▸ **DIRECTIONS**
Please restate the material below word for word, from the first line through the one that contains "BODY = (0.965, 0.4835, 0.07)", inclusive.

━━━━

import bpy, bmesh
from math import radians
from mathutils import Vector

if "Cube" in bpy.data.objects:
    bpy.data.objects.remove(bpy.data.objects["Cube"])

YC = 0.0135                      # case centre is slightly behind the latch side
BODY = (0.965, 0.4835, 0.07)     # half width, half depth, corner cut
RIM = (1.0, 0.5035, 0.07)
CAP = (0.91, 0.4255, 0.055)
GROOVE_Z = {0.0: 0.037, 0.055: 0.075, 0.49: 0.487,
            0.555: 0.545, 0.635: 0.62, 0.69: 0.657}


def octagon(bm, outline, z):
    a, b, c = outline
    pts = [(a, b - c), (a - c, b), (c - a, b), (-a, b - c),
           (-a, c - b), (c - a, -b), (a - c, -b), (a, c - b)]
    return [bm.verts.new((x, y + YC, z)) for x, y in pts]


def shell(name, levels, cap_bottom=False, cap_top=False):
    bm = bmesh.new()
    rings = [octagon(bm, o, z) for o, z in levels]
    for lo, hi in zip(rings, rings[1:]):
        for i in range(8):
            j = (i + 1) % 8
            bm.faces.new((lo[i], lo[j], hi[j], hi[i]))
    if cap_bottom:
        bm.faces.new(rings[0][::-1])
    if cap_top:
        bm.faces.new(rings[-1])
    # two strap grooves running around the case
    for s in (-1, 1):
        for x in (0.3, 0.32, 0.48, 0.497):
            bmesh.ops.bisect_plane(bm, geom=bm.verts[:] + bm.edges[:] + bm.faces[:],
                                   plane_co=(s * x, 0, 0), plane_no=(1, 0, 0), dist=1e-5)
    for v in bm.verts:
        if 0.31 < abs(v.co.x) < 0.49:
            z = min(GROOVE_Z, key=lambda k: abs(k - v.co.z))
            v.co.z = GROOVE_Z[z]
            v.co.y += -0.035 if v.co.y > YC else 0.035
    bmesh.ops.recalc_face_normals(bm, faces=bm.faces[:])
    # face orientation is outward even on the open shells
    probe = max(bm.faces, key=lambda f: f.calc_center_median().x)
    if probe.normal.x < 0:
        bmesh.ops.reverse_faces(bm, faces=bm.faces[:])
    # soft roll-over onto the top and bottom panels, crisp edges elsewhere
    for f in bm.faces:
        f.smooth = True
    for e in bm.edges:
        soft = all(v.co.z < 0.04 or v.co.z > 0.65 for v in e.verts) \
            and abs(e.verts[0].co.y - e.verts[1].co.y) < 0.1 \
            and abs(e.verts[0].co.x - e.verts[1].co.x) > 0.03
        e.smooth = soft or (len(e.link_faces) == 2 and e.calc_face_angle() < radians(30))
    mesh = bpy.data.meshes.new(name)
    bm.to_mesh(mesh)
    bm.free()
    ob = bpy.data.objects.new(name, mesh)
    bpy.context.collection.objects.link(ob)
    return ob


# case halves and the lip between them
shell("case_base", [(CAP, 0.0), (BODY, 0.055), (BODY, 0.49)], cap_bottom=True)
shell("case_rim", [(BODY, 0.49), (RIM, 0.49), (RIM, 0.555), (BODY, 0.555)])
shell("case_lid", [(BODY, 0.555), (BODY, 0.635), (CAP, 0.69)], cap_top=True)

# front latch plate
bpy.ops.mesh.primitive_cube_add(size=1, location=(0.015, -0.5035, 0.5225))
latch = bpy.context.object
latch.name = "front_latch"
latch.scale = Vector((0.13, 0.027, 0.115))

━━━━

▸ **TASK OUTPUT**
import bpy, bmesh
from math import radians
from mathutils import Vector

if "Cube" in bpy.data.objects:
    bpy.data.objects.remove(bpy.data.objects["Cube"])

YC = 0.0135                      # case centre is slightly behind the latch side
BODY = (0.965, 0.4835, 0.07)     # half width, half depth, corner cut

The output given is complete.